> **Provided data**:
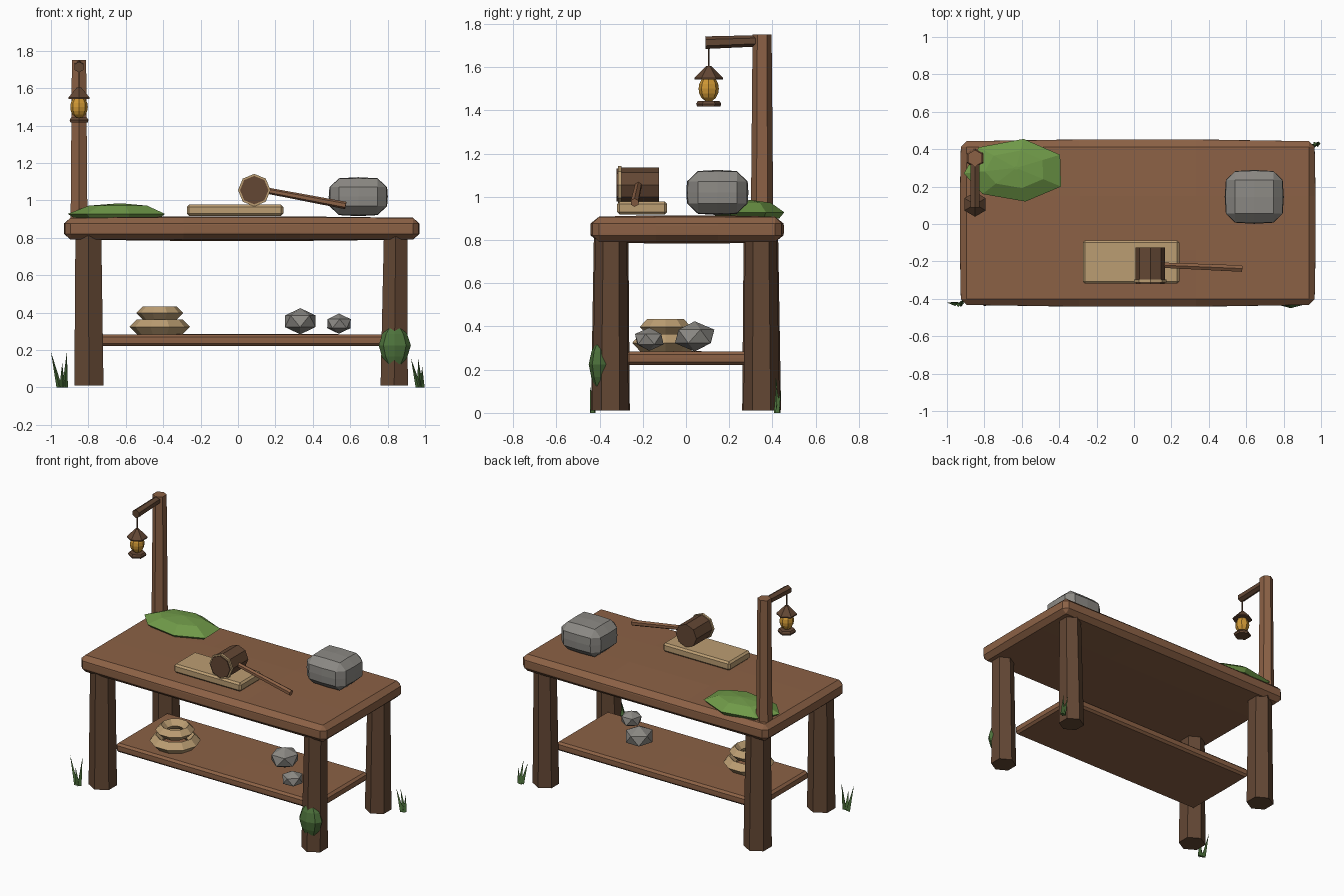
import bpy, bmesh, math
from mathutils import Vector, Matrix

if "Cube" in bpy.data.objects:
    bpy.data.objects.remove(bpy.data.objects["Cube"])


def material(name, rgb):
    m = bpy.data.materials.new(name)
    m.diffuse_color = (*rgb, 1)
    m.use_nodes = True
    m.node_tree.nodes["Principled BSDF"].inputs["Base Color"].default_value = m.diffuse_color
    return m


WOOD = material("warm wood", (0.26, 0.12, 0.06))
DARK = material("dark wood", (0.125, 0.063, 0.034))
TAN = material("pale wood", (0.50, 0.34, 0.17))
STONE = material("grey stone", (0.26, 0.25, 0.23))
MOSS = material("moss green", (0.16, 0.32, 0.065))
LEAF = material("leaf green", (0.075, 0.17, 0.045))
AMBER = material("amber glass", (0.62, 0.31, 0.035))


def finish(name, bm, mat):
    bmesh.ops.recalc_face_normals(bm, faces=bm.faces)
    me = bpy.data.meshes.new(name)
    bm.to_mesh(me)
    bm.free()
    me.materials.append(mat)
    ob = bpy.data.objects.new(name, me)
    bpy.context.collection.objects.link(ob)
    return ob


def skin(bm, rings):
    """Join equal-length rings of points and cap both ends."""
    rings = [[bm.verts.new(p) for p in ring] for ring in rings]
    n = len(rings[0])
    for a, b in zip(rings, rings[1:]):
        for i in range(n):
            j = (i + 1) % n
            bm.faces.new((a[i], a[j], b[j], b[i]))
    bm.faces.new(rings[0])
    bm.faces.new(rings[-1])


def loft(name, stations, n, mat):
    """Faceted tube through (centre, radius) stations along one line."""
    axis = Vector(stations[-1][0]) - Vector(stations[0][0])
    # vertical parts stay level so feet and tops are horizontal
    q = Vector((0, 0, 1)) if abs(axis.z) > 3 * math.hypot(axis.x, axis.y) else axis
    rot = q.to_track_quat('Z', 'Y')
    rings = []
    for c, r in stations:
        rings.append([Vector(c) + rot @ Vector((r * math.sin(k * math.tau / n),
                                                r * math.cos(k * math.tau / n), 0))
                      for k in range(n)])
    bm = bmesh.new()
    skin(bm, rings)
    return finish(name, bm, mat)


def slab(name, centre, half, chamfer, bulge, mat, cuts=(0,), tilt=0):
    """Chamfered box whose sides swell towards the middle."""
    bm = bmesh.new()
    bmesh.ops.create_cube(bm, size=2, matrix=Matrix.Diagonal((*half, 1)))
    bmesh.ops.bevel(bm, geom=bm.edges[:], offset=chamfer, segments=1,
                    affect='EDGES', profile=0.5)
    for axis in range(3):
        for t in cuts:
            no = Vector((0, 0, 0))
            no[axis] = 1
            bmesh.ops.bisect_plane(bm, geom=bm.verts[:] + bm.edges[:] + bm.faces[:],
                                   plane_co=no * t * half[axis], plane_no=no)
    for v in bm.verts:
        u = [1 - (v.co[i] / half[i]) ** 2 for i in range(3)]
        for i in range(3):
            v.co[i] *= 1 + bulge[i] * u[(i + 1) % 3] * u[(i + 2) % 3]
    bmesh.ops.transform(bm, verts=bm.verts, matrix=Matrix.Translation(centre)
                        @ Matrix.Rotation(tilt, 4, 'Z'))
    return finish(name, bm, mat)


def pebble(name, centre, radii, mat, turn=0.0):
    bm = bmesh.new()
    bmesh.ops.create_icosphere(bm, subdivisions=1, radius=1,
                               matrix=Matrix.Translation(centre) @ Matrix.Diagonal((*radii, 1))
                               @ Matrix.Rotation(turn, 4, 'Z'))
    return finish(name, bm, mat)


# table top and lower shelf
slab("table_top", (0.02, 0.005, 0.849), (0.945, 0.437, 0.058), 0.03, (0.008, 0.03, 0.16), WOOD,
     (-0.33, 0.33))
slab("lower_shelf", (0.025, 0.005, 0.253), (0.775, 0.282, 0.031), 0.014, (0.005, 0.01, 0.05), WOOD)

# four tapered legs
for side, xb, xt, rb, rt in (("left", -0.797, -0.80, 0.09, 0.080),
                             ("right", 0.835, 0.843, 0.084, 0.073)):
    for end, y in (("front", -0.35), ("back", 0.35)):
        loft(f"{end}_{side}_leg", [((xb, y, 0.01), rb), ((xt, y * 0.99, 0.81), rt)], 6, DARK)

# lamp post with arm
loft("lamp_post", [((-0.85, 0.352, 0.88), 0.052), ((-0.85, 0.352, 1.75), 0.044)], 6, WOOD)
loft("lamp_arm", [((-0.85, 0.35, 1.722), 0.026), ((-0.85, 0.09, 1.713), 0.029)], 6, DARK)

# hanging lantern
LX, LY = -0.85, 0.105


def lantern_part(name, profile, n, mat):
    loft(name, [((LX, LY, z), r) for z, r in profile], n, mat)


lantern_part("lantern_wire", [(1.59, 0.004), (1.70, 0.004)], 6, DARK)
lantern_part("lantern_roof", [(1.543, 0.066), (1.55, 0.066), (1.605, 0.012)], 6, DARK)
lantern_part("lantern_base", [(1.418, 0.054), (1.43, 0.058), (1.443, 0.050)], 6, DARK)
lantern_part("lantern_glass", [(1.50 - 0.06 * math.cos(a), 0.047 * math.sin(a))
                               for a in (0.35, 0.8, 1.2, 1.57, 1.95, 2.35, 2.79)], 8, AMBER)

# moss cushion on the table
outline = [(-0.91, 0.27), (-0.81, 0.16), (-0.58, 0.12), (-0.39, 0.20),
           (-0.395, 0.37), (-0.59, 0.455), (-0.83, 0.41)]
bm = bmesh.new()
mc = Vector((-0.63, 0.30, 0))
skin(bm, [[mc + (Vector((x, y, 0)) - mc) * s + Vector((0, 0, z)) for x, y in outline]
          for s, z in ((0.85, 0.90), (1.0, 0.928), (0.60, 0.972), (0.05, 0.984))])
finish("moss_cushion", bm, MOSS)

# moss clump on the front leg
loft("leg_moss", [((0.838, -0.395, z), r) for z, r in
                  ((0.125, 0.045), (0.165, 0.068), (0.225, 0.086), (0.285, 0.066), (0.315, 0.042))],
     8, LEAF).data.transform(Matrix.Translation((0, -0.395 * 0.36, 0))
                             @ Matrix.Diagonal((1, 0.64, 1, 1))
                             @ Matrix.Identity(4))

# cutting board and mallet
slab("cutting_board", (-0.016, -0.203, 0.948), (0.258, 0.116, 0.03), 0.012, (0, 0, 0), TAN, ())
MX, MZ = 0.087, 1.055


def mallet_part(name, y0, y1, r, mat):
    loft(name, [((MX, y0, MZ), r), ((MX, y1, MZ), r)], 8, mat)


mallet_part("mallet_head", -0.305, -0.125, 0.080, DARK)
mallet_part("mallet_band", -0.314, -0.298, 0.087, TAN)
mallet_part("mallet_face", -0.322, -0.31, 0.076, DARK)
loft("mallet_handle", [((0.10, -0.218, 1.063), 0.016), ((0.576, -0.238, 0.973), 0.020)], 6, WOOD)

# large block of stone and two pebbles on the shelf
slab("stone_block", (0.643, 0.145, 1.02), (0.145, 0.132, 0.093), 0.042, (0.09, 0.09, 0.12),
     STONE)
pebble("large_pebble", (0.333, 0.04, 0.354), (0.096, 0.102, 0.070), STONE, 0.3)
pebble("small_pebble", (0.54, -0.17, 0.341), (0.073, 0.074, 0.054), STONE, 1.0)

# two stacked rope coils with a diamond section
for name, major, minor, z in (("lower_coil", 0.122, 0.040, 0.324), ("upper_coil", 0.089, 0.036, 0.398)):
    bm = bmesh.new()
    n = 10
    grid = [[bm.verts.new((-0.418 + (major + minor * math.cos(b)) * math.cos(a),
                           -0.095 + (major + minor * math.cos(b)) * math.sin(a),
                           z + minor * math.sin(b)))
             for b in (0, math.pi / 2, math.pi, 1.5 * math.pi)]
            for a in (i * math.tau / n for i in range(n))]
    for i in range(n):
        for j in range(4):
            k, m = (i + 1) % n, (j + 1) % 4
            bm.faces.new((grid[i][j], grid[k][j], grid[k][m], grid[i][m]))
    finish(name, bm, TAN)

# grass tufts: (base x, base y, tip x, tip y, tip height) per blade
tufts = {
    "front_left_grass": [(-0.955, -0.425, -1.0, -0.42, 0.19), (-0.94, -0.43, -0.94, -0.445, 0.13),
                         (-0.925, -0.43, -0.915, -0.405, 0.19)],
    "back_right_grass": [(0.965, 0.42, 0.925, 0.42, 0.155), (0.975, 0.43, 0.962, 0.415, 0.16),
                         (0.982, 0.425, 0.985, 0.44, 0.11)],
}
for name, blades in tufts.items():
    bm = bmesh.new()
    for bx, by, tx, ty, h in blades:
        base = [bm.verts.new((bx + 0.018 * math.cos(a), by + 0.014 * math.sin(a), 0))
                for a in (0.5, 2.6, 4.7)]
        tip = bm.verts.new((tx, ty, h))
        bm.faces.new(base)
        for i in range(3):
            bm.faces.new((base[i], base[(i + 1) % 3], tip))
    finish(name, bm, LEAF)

> **Activity**:
Could the lines from the top of the material through the line with "(0.26, 0.25, 0.23))" be repeated exactly, pictures left out?

> **Exercise response**:
import bpy, bmesh, math
from mathutils import Vector, Matrix

if "Cube" in bpy.data.objects:
    bpy.data.objects.remove(bpy.data.objects["Cube"])


def material(name, rgb):
    m = bpy.data.materials.new(name)
    m.diffuse_color = (*rgb, 1)
    m.use_nodes = True
    m.node_tree.nodes["Principled BSDF"].inputs["Base Color"].default_value = m.diffuse_color
    return m


WOOD = material("warm wood", (0.26, 0.12, 0.06))
DARK = material("dark wood", (0.125, 0.063, 0.034))
TAN = material("pale wood", (0.50, 0.34, 0.17))
STONE = material("grey stone", (0.26, 0.25, 0.23))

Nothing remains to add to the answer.